*** Data for this exercise ***

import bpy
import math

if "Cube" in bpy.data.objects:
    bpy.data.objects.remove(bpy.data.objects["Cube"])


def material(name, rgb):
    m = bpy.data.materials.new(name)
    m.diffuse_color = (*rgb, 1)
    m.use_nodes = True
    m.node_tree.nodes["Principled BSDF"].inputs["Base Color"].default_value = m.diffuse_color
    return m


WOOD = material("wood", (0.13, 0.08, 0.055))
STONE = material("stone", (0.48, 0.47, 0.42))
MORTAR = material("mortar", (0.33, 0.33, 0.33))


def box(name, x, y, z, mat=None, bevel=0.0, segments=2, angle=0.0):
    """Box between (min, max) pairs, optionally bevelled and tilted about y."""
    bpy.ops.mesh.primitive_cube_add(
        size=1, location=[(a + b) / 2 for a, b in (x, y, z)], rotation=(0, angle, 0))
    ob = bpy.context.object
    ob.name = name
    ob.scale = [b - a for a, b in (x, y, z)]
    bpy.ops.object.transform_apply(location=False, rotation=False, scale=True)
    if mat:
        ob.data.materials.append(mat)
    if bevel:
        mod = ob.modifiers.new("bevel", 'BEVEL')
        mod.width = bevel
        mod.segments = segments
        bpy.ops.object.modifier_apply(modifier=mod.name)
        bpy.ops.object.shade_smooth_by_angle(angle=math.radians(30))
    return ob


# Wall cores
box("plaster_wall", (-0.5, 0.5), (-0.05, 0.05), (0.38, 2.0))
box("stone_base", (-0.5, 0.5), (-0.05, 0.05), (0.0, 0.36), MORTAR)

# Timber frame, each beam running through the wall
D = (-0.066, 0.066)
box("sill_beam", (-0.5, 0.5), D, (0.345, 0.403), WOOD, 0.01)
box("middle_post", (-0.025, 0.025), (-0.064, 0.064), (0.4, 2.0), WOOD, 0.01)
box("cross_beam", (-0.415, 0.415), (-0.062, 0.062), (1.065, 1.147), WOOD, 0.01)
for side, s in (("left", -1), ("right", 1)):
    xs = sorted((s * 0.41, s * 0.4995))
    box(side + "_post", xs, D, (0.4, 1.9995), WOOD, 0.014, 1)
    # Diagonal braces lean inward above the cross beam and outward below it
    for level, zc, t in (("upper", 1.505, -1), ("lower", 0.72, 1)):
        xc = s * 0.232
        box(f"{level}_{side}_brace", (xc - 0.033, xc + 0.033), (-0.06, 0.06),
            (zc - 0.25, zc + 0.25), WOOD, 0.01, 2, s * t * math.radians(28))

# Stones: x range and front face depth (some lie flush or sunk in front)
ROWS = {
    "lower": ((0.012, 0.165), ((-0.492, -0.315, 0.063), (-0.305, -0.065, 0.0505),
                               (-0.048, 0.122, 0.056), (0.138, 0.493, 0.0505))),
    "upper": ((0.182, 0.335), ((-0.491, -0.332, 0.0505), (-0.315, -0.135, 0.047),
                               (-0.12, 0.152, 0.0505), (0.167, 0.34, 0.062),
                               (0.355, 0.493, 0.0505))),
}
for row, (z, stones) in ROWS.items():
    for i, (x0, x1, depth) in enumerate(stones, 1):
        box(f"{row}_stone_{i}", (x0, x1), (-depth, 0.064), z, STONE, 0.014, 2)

*** End of Data for this exercise ***

__Your goal__
Return the span of lines in the data above that opens at the line with "# Diagonal braces" and closes at the line with "(zc - 0.25, zc", exactly, ends included, nothing else.

__Result of this task__
    # Diagonal braces lean inward above the cross beam and outward below it
    for level, zc, t in (("upper", 1.505, -1), ("lower", 0.72, 1)):
        xc = s * 0.232
        box(f"{level}_{side}_brace", (xc - 0.033, xc + 0.033), (-0.06, 0.06),
            (zc - 0.25, zc + 0.25), WOOD, 0.01, 2, s * t * math.radians(28))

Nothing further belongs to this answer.